PROBLEM TO WORK ON = Keyword search on "centre": report each line of the records that contains it.

BEGIN EXERCISE INPUTS

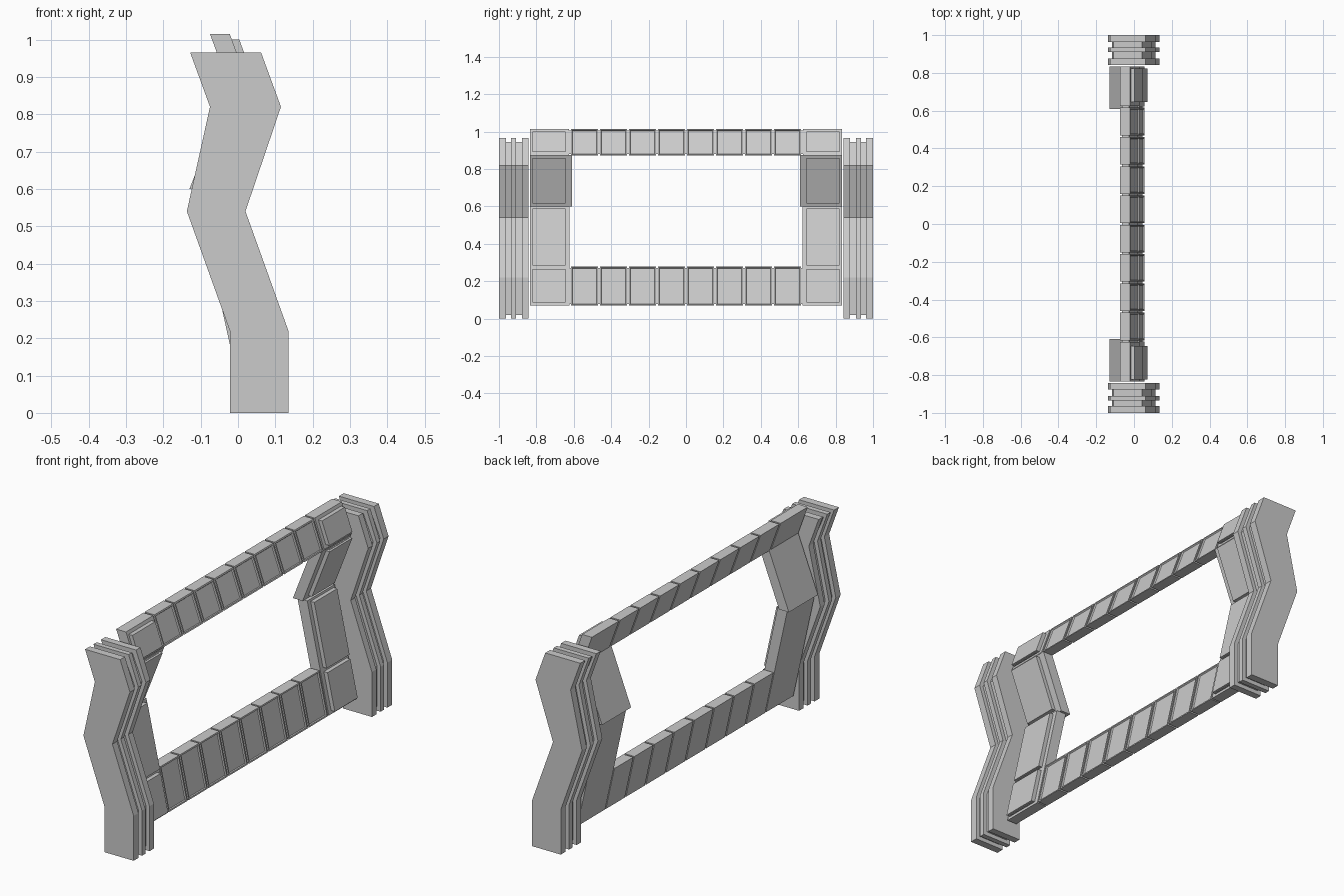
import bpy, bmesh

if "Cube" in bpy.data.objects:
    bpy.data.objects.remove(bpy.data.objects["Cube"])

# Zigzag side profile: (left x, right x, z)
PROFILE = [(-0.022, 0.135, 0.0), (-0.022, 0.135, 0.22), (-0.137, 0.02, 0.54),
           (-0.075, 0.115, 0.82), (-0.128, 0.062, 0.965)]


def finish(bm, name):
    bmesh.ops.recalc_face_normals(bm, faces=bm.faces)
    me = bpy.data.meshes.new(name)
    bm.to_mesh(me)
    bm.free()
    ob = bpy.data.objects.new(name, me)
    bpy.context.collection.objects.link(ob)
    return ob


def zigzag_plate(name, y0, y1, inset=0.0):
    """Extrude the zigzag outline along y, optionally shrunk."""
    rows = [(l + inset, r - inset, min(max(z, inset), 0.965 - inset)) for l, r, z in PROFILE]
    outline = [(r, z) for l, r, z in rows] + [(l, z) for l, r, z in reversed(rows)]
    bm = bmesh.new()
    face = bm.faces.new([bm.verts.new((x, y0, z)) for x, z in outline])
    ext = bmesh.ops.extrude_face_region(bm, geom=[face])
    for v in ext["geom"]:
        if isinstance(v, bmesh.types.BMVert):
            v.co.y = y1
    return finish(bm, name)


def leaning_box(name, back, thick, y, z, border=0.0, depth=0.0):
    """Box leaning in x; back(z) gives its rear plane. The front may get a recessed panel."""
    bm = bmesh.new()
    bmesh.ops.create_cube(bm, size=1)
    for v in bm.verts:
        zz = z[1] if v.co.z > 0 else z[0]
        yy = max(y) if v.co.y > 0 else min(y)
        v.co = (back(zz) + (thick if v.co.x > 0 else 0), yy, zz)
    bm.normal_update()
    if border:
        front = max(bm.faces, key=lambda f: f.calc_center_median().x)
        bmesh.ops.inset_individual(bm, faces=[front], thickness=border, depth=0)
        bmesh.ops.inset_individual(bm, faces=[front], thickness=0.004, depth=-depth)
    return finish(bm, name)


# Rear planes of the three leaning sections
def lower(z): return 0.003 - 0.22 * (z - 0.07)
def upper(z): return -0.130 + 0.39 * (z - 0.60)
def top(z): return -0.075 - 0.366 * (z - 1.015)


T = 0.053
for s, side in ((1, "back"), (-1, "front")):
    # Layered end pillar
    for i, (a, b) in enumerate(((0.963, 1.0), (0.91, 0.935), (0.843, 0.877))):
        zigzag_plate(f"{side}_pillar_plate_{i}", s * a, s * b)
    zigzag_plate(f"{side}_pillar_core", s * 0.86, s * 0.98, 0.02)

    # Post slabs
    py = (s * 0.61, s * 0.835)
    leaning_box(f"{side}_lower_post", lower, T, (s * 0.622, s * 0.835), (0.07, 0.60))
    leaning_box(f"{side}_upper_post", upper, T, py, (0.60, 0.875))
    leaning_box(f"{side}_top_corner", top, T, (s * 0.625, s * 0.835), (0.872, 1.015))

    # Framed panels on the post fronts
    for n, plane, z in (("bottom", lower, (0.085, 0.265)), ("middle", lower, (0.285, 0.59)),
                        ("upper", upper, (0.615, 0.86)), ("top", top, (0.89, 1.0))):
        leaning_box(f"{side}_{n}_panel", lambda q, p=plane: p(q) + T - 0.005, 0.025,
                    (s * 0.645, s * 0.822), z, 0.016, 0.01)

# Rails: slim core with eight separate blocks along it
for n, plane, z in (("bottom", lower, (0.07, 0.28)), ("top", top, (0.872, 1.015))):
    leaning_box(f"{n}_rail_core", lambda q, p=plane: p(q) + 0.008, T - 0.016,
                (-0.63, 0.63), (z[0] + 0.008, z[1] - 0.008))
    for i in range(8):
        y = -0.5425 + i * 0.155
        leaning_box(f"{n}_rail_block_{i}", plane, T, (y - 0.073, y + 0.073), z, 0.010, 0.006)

END EXERCISE INPUTS
BEGIN EXERCISE INPUTS

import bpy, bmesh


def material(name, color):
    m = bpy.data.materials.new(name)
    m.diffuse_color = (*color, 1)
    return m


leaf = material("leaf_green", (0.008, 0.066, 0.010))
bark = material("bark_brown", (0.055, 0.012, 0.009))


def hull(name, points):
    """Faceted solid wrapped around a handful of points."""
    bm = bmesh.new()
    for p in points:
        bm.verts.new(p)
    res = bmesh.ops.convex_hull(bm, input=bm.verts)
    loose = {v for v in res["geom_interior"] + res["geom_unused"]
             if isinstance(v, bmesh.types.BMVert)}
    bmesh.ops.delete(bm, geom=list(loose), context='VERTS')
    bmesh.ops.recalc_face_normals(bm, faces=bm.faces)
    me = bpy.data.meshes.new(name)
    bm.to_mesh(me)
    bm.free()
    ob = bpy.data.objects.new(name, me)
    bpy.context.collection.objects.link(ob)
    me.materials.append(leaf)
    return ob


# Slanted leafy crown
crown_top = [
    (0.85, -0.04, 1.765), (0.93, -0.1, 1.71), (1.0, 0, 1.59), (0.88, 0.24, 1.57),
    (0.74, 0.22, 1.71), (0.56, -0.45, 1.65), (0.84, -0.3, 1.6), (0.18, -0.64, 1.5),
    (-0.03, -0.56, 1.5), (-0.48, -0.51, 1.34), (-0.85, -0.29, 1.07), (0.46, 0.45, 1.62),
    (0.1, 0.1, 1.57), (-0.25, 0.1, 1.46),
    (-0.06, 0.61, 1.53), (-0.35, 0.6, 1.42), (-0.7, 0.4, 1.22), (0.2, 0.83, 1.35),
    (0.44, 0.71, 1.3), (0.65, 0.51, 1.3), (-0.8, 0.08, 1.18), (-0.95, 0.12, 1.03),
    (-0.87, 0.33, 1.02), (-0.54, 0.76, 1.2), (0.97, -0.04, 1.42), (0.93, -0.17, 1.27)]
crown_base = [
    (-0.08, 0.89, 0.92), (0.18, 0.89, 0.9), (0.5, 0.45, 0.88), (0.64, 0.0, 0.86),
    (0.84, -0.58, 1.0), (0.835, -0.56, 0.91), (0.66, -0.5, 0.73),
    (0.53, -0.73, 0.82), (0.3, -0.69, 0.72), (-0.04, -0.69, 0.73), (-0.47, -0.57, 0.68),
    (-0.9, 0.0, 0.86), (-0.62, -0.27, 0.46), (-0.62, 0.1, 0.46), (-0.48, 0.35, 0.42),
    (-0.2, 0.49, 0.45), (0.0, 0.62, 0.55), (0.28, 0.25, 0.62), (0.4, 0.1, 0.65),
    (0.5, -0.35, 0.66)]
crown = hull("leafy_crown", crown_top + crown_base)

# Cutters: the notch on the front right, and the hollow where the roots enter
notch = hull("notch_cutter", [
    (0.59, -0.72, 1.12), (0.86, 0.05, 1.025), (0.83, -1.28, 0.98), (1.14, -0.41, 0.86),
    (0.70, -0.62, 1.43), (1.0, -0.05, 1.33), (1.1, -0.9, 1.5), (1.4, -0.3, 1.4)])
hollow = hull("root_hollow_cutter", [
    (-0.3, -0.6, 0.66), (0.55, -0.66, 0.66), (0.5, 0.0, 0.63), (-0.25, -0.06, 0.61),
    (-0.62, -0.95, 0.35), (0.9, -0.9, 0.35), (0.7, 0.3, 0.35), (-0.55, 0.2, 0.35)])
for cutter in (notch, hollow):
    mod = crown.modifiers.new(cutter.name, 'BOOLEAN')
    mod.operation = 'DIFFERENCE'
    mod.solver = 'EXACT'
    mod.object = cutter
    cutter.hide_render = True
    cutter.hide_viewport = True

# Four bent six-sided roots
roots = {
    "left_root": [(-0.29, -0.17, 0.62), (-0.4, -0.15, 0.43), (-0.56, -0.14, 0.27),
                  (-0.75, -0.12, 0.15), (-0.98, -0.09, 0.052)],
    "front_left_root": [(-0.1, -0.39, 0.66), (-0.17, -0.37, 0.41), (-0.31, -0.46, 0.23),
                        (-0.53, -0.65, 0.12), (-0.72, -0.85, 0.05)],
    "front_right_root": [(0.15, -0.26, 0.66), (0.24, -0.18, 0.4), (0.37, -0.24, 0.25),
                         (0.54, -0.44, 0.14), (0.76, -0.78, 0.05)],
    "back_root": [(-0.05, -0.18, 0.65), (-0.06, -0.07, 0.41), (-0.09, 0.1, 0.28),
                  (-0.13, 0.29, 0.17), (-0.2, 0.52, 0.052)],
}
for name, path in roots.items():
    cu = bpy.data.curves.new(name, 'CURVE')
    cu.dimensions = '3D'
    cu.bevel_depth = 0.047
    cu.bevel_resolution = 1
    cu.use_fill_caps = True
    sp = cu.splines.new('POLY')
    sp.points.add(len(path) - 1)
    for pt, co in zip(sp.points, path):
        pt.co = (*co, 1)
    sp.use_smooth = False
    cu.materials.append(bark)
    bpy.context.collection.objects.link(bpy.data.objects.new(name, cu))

END EXERCISE INPUTS
BEGIN EXERCISE INPUTS

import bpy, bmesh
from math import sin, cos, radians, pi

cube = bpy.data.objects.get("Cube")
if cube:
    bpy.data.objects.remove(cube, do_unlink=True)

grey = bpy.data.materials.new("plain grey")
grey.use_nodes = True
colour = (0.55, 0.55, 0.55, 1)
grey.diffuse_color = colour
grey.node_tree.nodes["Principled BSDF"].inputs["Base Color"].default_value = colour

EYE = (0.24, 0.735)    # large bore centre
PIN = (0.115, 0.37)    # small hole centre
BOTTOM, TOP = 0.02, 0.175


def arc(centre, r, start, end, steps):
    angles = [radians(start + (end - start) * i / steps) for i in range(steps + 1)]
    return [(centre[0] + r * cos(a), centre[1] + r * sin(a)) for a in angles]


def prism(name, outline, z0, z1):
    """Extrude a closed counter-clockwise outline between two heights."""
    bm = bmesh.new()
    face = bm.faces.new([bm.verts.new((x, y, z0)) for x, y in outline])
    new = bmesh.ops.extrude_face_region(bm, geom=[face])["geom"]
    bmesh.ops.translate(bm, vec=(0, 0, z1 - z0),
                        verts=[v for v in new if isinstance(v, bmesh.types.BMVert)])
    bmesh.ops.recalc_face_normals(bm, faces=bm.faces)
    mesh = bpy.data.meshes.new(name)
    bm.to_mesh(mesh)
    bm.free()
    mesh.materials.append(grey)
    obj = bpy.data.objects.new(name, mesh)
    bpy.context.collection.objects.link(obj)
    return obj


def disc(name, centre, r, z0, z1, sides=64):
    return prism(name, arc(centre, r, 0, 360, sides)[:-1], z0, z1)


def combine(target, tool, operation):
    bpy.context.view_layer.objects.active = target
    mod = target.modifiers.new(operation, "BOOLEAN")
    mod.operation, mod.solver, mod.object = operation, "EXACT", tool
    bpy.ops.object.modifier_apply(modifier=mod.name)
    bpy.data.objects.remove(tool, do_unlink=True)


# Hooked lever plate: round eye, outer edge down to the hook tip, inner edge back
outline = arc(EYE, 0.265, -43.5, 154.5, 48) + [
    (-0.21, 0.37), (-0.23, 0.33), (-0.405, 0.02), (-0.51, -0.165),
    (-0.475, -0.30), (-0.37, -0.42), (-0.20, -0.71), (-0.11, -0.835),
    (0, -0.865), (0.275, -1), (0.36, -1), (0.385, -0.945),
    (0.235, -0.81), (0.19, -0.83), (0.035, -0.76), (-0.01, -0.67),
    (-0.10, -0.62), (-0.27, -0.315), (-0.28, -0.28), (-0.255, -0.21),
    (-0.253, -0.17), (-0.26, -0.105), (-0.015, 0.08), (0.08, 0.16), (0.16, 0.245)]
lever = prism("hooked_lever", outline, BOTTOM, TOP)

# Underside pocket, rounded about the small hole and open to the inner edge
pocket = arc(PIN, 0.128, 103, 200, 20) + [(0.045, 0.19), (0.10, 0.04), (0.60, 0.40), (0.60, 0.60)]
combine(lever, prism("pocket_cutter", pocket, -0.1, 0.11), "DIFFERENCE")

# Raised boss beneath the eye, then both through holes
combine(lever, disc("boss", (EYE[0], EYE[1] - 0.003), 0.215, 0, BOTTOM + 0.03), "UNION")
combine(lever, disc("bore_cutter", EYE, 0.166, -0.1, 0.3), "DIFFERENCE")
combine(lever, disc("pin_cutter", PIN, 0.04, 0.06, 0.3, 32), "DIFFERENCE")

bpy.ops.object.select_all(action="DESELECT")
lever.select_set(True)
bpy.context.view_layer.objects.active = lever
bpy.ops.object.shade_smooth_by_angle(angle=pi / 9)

END EXERCISE INPUTS

ANSWER BELOW =
EYE = (0.24, 0.735)    # large bore centre
PIN = (0.115, 0.37)    # small hole centre
def arc(centre, r, start, end, steps):
    return [(centre[0] + r * cos(a), centre[1] + r * sin(a)) for a in angles]
def disc(name, centre, r, z0, z1, sides=64):
    return prism(name, arc(centre, r, 0, 360, sides)[:-1], z0, z1)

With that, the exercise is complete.